Each entry needs to be restated exactly as written.

→ **Stored data**
[Start of section]

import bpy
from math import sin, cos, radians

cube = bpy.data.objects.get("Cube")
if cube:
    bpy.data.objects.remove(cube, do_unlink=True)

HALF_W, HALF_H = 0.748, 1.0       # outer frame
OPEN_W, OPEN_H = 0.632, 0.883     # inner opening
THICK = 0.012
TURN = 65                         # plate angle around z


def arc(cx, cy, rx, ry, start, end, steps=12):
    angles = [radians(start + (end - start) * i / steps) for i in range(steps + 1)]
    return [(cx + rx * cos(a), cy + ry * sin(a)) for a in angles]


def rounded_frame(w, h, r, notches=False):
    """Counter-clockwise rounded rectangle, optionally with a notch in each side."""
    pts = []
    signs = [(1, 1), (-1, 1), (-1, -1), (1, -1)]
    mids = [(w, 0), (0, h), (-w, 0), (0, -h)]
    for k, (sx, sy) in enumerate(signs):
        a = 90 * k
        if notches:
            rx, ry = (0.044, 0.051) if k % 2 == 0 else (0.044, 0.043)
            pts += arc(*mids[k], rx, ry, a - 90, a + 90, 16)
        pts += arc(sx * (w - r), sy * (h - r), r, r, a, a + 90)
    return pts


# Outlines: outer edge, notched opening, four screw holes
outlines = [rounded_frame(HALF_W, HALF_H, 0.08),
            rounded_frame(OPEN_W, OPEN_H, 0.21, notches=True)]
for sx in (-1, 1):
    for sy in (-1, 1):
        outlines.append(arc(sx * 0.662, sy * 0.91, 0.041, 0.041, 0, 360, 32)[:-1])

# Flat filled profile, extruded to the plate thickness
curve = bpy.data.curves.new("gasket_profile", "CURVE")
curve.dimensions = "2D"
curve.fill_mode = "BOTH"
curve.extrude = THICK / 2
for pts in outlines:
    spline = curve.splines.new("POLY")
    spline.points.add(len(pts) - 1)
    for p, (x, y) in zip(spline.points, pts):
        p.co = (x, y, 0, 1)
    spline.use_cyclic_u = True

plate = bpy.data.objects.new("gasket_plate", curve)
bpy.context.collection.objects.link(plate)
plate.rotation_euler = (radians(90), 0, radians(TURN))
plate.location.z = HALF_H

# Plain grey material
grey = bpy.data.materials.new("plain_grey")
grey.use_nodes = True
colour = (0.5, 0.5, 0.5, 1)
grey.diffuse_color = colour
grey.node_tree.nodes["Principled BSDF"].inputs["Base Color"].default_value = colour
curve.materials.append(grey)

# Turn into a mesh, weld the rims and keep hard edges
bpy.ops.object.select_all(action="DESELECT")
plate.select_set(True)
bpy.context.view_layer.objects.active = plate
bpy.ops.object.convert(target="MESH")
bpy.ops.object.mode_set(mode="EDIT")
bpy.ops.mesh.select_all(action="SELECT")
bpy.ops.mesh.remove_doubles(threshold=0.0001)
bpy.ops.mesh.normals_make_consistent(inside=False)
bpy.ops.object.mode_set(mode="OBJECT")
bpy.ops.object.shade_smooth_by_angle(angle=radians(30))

[End of section]

→ **Your solution**
import bpy
from math import sin, cos, radians

cube = bpy.data.objects.get("Cube")
if cube:
    bpy.data.objects.remove(cube, do_unlink=True)

HALF_W, HALF_H = 0.748, 1.0       # outer frame
OPEN_W, OPEN_H = 0.632, 0.883     # inner opening
THICK = 0.012
TURN = 65                         # plate angle around z


def arc(cx, cy, rx, ry, start, end, steps=12):
    angles = [radians(start + (end - start) * i / steps) for i in range(steps + 1)]
    return [(cx + rx * cos(a), cy + ry * sin(a)) for a in angles]


def rounded_frame(w, h, r, notches=False):
    """Counter-clockwise rounded rectangle, optionally with a notch in each side."""
    pts = []
    signs = [(1, 1), (-1, 1), (-1, -1), (1, -1)]
    mids = [(w, 0), (0, h), (-w, 0), (0, -h)]
    for k, (sx, sy) in enumerate(signs):
        a = 90 * k
        if notches:
            rx, ry = (0.044, 0.051) if k % 2 == 0 else (0.044, 0.043)
            pts += arc(*mids[k], rx, ry, a - 90, a + 90, 16)
        pts += arc(sx * (w - r), sy * (h - r), r, r, a, a + 90)
    return pts


# Outlines: outer edge, notched opening, four screw holes
outlines = [rounded_frame(HALF_W, HALF_H, 0.08),
            rounded_frame(OPEN_W, OPEN_H, 0.21, notches=True)]
for sx in (-1, 1):
    for sy in (-1, 1):
        outlines.append(arc(sx * 0.662, sy * 0.91, 0.041, 0.041, 0, 360, 32)[:-1])

# Flat filled profile, extruded to the plate thickness
curve = bpy.data.curves.new("gasket_profile", "CURVE")
curve.dimensions = "2D"
curve.fill_mode = "BOTH"
curve.extrude = THICK / 2
for pts in outlines:
    spline = curve.splines.new("POLY")
    spline.points.add(len(pts) - 1)
    for p, (x, y) in zip(spline.points, pts):
        p.co = (x, y, 0, 1)
    spline.use_cyclic_u = True

plate = bpy.data.objects.new("gasket_plate", curve)
bpy.context.collection.objects.link(plate)
plate.rotation_euler = (radians(90), 0, radians(TURN))
plate.location.z = HALF_H

# Plain grey material
grey = bpy.data.materials.new("plain_grey")
grey.use_nodes = True
colour = (0.5, 0.5, 0.5, 1)
grey.diffuse_color = colour
grey.node_tree.nodes["Principled BSDF"].inputs["Base Color"].default_value = colour
curve.materials.append(grey)

# Turn into a mesh, weld the rims and keep hard edges
bpy.ops.object.select_all(action="DESELECT")
plate.select_set(True)
bpy.context.view_layer.objects.active = plate
bpy.ops.object.convert(target="MESH")
bpy.ops.object.mode_set(mode="EDIT")
bpy.ops.mesh.select_all(action="SELECT")
bpy.ops.mesh.remove_doubles(threshold=0.0001)
bpy.ops.mesh.normals_make_consistent(inside=False)
bpy.ops.object.mode_set(mode="OBJECT")
bpy.ops.object.shade_smooth_by_angle(angle=radians(30))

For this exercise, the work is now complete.